2019-2020 Quality Improvement Award
The application window for 2019-2020 funding is closed. View application details.
The Department of Internal Medicine Faculty Quality Improvement Award is designed to help develop leaders in quality improvement within the department. To apply, faculty members must propose a quality improvement project, providing a detailed description of the problem the project will attempt to address including the underlying causes of the problem, goals of the proposed project, and a summary of the expected outcomes. Applicants are also required to include the setting and impact, approach, and the significance of the project including how it will improve clinical practice. One award is given per academic year.
Each application is reviewed by a committee consisting of a selection of representatives from the Quality & Innovation Program and the Council. A patient advisor is also included as a member of the review committee. The Review Committee considers the below questions when assessing each application:
- Is the applicant qualified and ready to undertake the project and complete it within 1 year?
- Is the scope of the project something that is achievable by the applicant within the planned setting?
- Does this project have the potential for significant impact on the quality of care for our patients?
- Is the approach described sound and appropriate for achieving the goals of the project?
- Have potential barriers been carefully considered and appropriate strategies to tackling them been identified?
2018-2019 Faculty Quality Improvement Award Recipient
Rajan Ravikumar, MD, Division of Allergy and Clinical Immunology

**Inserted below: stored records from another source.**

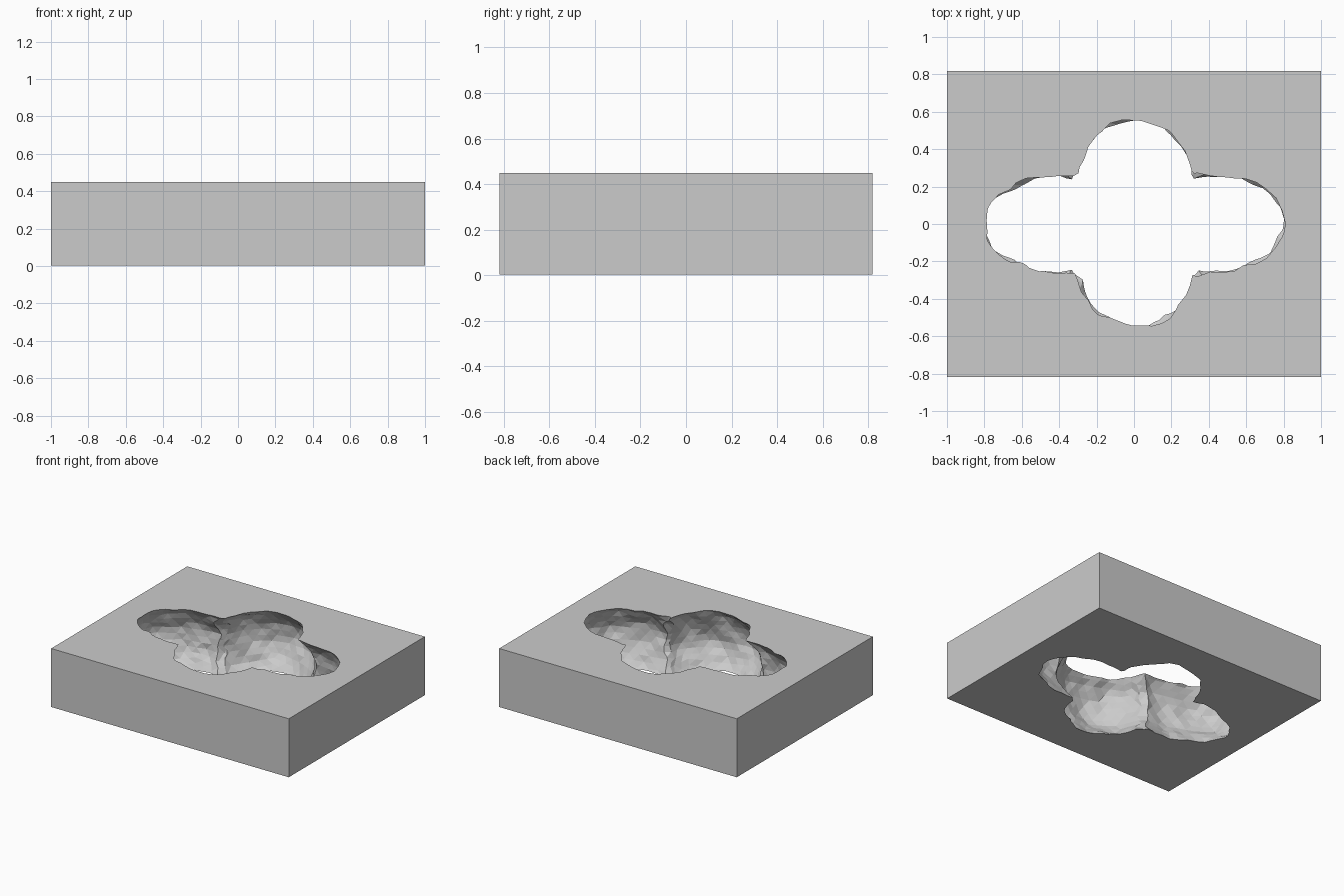
import bpy, bmesh
from mathutils import Vector, noise

if "Cube" in bpy.data.objects:
    bpy.data.objects.remove(bpy.data.objects["Cube"])

H, W, D = 0.445, 2.0, 1.636
MID = 0.004 + H / 2


# Lumpy ellipsoid used to carve one lobe of the cavity
def lumpy_cutter(name, centre, radii, seed):
    bm = bmesh.new()
    bmesh.ops.create_icosphere(bm, subdivisions=4, radius=1.0)
    c = Vector(centre)
    off = Vector((seed * 3.7, seed * 1.3, seed * 2.1))
    for v in bm.verts:
        n = v.co.normalized()
        p = Vector((n.x * radii[0], n.y * radii[1], n.z * radii[2]))
        bump = 0.02 * noise.noise(p * 5 + off) + 0.022 * noise.noise(p * 10 + off)
        v.co = c + p + n * bump
    me = bpy.data.meshes.new(name)
    bm.to_mesh(me)
    bm.free()
    ob = bpy.data.objects.new(name, me)
    bpy.context.collection.objects.link(ob)
    ob.hide_render = True
    ob.hide_set(True)
    return ob


# Plain slab
bpy.ops.mesh.primitive_cube_add(size=1, location=(0, 0, MID))
slab = bpy.context.object
slab.name = "rock_slab"
slab.scale = (W, D, H)
bpy.ops.object.transform_apply(location=True, scale=True)

# Overlapping lobes form the cross-shaped through cavity
RZ = 0.34
lobes = [lumpy_cutter("centre_cutter", (0, 0, MID), (0.55, 0.53, RZ), 9)]
for i, s in enumerate((-1, 1)):
    lobes.append(lumpy_cutter(f"side_lobe_cutter_{i}", (0.42 * s, 0, MID), (0.495, 0.345, RZ), 1 + i))
    lobes.append(lumpy_cutter(f"end_lobe_cutter_{i}", (0, 0.21 * s, MID), (0.41, 0.455, RZ), 5 + i))
for ob in lobes:
    cut = slab.modifiers.new(ob.name, 'BOOLEAN')
    cut.operation = 'DIFFERENCE'
    cut.solver = 'EXACT'
    cut.object = ob

# Bake the carving and drop the cutters
bpy.context.view_layer.objects.active = slab
for m in list(slab.modifiers):
    bpy.ops.object.modifier_apply(modifier=m.name)
for ob in lobes:
    bpy.data.objects.remove(ob, do_unlink=True)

Our first recipient is Dr. Rajan Ravikumar from the Division of Allergy and Clinical Immunology, whose multi-disciplinary project aims to improve the appropriate use of antibiotics in hospitalized patients. The team, including Dr. Tejal Gandhi from the Division of Infectious Diseases, Dr. David Bozaan from the Division of Hospital Medicine and representatives from pharmacy, nursing, and Health Information and Technology Services (HITS), will evaluate the impact of a penicillin skin-testing protocol designed to help separate out the significant number of patients who report an allergy to penicillin but don’t have a true IgE-mediated reaction to it. The goal is for more patients be safely treated with first-line antibiotics.